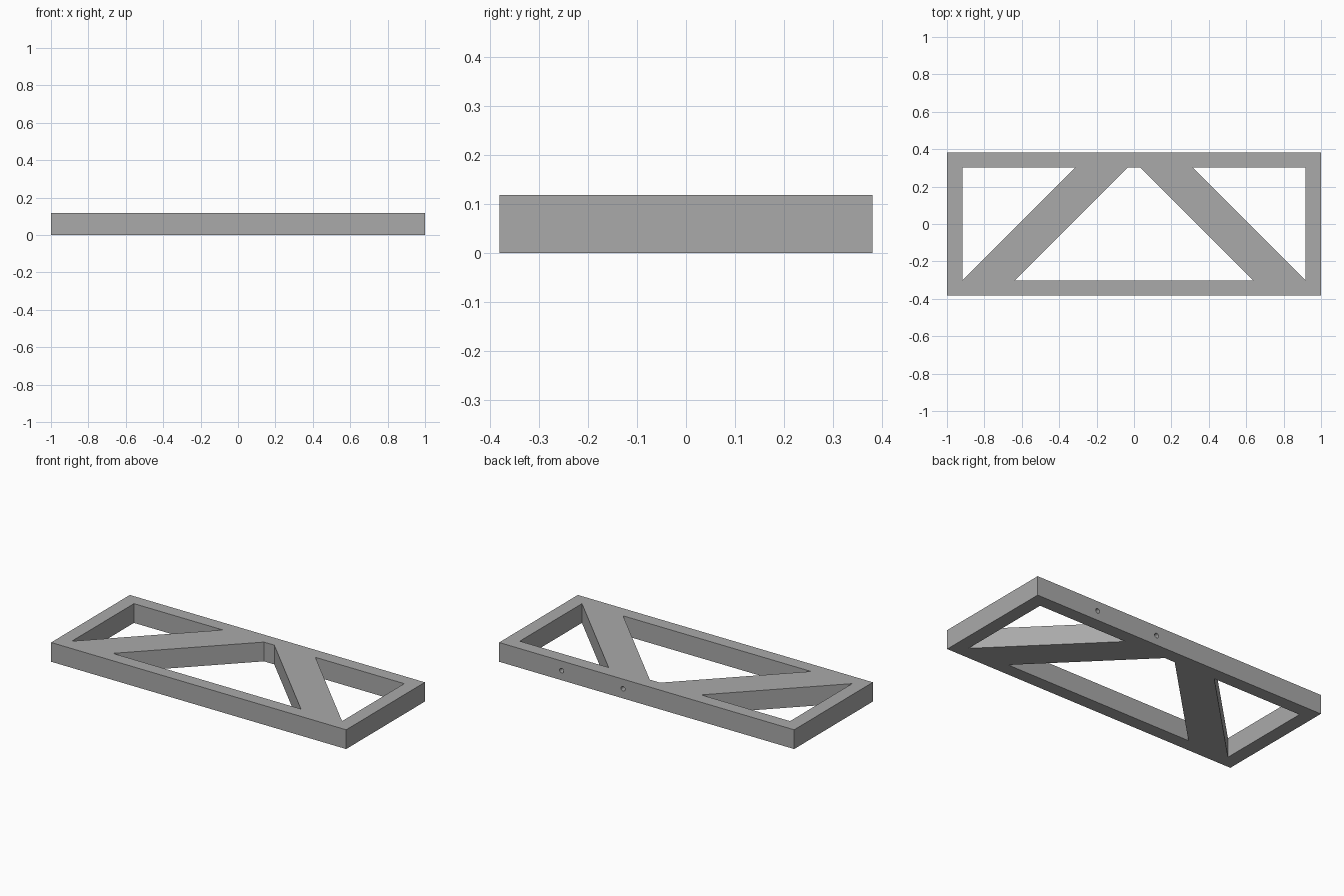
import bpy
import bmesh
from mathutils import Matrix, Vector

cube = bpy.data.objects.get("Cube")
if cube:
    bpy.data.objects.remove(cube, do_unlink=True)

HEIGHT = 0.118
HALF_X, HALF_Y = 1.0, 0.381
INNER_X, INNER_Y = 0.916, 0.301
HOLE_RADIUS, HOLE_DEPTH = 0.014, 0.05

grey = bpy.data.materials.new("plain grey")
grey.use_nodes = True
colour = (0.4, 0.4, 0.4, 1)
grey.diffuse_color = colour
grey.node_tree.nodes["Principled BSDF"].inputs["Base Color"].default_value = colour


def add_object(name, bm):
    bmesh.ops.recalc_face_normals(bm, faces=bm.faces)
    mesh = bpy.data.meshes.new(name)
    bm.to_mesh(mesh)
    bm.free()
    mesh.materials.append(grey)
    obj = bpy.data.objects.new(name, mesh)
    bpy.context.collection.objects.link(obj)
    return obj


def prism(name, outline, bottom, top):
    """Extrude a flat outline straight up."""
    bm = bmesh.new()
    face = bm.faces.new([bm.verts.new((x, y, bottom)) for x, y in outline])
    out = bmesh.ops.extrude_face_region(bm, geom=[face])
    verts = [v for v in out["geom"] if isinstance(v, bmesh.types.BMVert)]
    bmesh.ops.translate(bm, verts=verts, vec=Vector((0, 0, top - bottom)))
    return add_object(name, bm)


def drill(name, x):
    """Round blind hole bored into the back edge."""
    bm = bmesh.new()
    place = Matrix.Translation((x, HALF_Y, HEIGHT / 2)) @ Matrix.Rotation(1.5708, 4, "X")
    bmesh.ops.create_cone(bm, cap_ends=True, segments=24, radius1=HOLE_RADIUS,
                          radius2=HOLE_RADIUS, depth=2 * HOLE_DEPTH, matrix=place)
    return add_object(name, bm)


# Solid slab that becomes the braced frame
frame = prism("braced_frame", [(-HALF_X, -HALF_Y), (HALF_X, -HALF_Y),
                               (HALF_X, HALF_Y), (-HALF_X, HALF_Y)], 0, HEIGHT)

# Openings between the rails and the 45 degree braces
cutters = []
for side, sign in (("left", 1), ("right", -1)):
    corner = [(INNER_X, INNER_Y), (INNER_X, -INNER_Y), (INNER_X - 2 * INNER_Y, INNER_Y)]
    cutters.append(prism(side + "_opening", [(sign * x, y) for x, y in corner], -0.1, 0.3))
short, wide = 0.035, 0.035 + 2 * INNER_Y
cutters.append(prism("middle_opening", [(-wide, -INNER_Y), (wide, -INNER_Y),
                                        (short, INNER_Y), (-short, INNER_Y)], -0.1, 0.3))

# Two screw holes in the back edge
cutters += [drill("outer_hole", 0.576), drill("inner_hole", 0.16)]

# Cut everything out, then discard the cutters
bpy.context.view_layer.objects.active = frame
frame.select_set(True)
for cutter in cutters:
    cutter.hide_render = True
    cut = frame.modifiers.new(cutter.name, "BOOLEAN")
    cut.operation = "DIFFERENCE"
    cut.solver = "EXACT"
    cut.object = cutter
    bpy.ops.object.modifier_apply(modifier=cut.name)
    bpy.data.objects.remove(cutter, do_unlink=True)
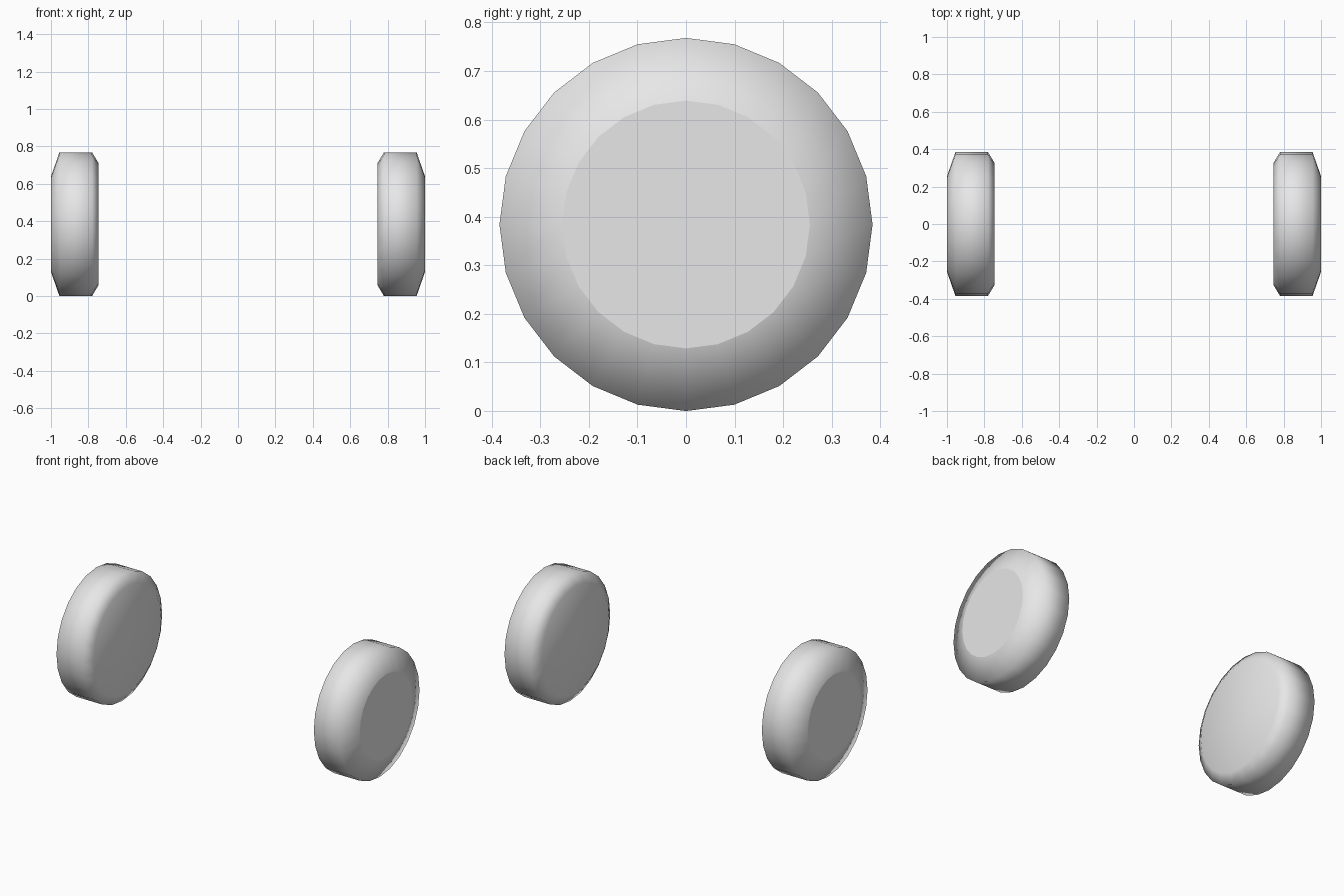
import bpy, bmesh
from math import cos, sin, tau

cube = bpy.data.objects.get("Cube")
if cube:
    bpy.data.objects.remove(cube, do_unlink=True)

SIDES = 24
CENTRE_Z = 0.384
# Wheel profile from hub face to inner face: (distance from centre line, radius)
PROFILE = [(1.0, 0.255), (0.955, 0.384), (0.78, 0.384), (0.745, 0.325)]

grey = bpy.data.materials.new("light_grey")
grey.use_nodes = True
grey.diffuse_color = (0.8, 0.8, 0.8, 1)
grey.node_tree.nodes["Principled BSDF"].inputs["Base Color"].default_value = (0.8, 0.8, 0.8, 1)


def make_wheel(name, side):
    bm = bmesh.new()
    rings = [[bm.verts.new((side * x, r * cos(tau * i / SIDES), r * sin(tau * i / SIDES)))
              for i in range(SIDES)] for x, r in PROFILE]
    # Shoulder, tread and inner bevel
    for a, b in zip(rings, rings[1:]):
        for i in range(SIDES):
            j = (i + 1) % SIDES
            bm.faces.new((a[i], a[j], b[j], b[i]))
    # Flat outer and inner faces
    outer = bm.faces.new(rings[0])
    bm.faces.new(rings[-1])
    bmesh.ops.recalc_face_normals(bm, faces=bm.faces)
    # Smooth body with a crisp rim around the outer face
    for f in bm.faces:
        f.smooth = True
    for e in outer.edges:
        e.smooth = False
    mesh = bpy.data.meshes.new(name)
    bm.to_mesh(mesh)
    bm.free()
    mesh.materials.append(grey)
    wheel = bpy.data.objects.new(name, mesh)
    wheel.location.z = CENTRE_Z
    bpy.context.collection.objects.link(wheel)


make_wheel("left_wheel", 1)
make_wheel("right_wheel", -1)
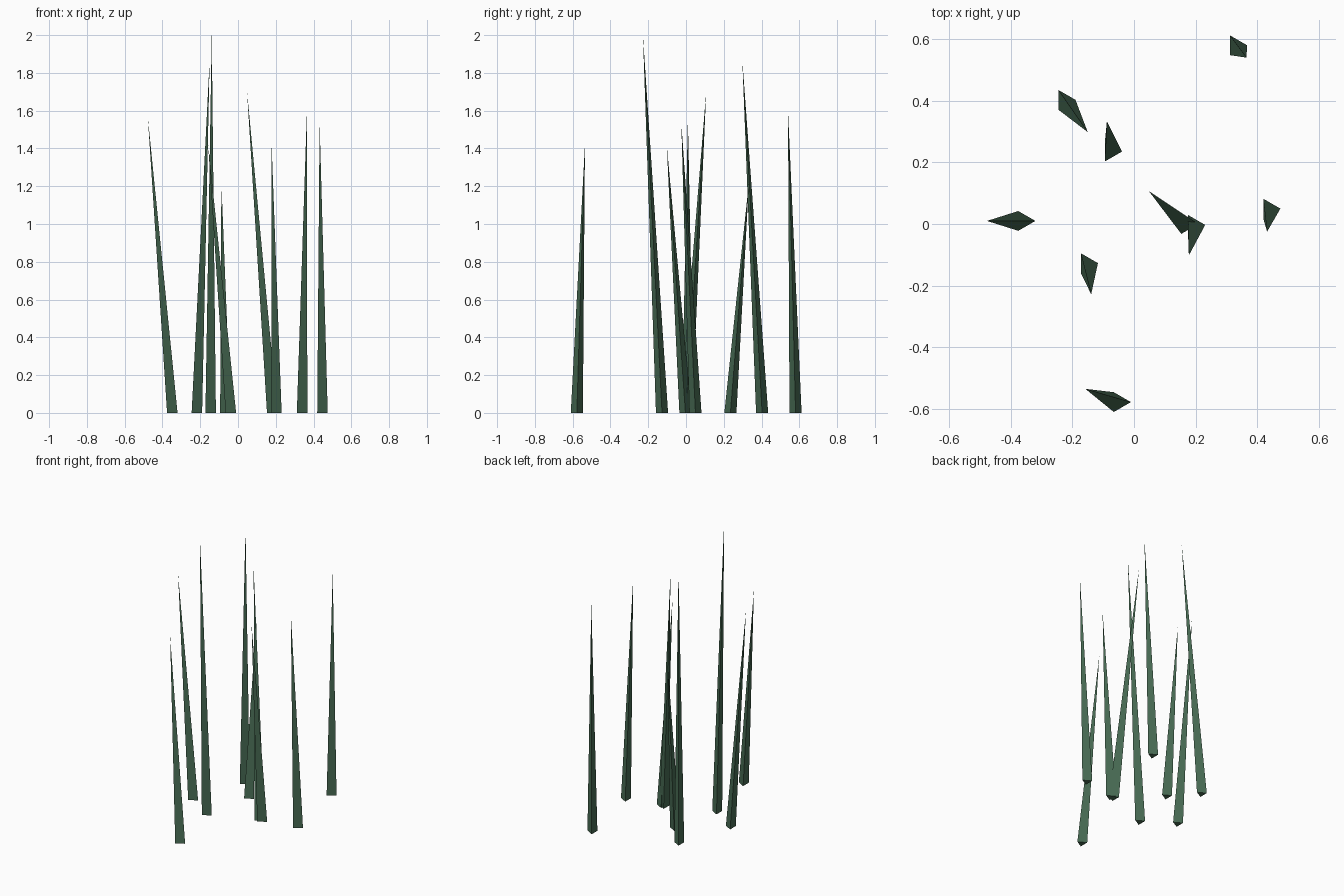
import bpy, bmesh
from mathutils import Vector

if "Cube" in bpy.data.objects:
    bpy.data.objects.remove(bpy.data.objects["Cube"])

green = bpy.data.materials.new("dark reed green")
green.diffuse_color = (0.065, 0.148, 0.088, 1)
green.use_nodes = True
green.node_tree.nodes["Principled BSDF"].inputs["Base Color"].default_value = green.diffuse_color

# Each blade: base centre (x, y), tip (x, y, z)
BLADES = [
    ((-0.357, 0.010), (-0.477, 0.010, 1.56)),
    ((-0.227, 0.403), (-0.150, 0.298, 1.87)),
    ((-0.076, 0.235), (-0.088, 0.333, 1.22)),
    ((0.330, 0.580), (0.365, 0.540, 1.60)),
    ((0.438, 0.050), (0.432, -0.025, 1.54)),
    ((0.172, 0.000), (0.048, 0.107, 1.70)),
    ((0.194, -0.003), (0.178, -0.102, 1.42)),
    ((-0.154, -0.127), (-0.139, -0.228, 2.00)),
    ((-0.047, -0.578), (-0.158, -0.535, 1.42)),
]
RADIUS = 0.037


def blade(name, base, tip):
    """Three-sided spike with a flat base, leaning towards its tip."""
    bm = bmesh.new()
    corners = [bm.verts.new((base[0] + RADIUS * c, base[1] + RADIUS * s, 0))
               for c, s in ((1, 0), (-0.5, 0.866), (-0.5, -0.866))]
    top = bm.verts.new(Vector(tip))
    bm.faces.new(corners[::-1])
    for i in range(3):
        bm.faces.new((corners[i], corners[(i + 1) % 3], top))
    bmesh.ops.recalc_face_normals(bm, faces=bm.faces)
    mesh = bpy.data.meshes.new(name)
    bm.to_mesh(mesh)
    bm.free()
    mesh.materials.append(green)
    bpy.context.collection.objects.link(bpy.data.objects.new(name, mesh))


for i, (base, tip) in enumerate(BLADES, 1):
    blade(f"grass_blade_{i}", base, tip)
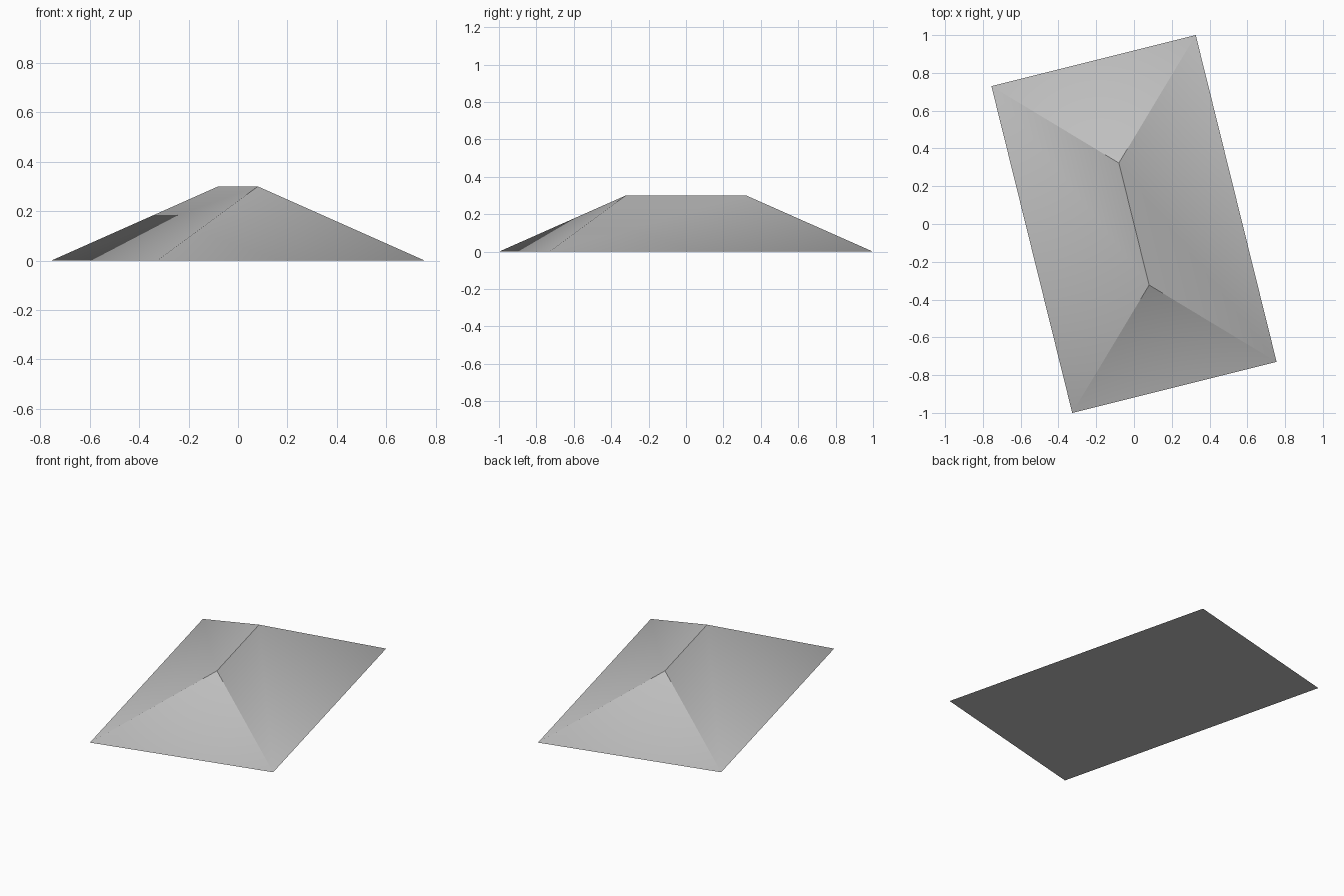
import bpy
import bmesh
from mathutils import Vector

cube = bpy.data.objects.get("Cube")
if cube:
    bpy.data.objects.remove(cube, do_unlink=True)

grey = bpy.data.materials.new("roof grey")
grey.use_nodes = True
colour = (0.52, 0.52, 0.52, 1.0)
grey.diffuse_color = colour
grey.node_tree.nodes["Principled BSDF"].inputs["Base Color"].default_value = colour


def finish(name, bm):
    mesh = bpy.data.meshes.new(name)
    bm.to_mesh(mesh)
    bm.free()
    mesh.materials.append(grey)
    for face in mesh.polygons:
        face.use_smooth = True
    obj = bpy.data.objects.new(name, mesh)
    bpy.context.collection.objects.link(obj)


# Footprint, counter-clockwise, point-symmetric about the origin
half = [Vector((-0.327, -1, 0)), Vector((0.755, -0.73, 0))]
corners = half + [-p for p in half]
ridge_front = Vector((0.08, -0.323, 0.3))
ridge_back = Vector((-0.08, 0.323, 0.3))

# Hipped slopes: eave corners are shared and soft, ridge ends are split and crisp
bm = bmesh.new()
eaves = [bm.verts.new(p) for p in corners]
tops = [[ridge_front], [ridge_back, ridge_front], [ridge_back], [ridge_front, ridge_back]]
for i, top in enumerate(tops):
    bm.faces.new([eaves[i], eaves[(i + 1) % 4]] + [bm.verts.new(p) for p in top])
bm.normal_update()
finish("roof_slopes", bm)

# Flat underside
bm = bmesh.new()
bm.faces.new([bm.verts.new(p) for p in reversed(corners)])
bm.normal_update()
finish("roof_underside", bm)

- - - - -

Please copy each line from the material above in which the string "finish" appears.

def finish(name, bm):
finish("roof_slopes", bm)
finish("roof_underside", bm)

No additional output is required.